That hypothesis [that a survey of the scientific literature might highlight "legitimate dissenting opinions"] was tested by analyzing 928 abstracts, published in refereed scientific journals between 1993 and 2003, and listed in the ISI database with the keywords “climate change” (9).Furthermore, none of the papers made the argument that current climate change is a completely natural occurance. Daniel offers up several other articles on the topic, and briefly addresses the very topical argument on the role climate change plays in increasing the frequency and intensity of severe weather. A good read, with lots of ammunition for the next time you're at a family gathering with that Fox-News-watching brother-in-law (we've all got one of those, don't we...?).

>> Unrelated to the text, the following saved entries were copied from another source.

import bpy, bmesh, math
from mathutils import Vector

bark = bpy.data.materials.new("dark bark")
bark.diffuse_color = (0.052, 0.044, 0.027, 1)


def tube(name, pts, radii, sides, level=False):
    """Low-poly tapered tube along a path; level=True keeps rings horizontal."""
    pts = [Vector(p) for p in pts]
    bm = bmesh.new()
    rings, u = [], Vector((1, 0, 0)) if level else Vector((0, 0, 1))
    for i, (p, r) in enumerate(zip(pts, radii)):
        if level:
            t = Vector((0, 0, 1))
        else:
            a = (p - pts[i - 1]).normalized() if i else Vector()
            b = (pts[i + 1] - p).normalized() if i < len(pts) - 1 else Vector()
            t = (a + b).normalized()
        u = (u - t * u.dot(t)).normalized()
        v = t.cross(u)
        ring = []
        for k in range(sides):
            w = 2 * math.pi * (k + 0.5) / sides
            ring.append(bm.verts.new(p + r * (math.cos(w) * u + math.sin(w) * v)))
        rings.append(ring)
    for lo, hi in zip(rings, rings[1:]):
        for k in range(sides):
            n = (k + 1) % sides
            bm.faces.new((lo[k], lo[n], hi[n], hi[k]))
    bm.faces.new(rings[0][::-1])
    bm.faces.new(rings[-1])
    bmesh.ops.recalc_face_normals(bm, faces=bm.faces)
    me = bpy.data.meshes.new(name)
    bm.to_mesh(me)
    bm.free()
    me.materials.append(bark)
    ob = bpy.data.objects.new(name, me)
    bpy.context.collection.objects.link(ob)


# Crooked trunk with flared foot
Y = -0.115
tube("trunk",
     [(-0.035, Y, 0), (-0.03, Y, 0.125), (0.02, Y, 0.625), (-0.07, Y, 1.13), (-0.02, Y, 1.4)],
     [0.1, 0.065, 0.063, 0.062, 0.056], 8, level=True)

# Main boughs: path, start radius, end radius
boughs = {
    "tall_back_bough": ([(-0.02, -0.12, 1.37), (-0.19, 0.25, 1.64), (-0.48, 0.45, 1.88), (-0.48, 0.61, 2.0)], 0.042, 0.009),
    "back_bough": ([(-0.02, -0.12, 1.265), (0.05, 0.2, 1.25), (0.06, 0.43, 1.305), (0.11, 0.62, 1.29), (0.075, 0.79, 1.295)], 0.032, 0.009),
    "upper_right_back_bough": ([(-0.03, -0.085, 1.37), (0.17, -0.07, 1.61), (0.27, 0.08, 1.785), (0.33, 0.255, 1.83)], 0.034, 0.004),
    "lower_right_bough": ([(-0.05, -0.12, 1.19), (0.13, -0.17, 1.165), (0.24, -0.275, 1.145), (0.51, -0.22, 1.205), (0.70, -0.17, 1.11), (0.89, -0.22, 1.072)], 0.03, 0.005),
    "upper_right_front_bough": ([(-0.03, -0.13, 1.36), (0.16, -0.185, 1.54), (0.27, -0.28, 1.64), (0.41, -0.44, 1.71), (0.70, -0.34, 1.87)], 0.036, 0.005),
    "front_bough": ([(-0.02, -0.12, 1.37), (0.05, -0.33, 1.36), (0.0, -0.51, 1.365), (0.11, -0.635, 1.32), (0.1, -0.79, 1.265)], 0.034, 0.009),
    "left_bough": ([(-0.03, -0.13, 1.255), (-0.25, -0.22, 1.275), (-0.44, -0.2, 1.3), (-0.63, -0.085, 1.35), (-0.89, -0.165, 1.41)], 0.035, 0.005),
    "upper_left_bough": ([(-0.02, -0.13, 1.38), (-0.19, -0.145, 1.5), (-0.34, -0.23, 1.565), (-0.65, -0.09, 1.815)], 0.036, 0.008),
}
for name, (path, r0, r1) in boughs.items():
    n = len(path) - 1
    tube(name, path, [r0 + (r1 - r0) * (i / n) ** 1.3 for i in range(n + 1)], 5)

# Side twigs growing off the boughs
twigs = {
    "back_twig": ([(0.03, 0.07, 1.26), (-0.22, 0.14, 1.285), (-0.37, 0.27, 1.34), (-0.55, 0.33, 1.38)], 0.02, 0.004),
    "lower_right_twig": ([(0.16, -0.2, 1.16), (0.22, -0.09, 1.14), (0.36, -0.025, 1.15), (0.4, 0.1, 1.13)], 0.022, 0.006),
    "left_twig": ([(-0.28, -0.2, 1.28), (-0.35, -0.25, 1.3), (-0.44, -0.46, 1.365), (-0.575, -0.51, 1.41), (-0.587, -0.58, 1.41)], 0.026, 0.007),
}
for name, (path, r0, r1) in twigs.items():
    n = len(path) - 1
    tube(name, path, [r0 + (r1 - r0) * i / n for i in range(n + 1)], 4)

The 928 papers were divided into six categories: explicit endorsement of the consensus position, evaluation of impacts, mitigation proposals, methods, paleoclimate analysis, and rejection of the consensus position. Of all the papers, 75% fell into the first three categories, either explicitly or implicitly accepting the consensus view; 25% dealt with methods or paleoclimate, taking no position on current anthropogenic climate change. Remarkably, none of the papers disagreed with the consensus position.
Categories: climate change, science,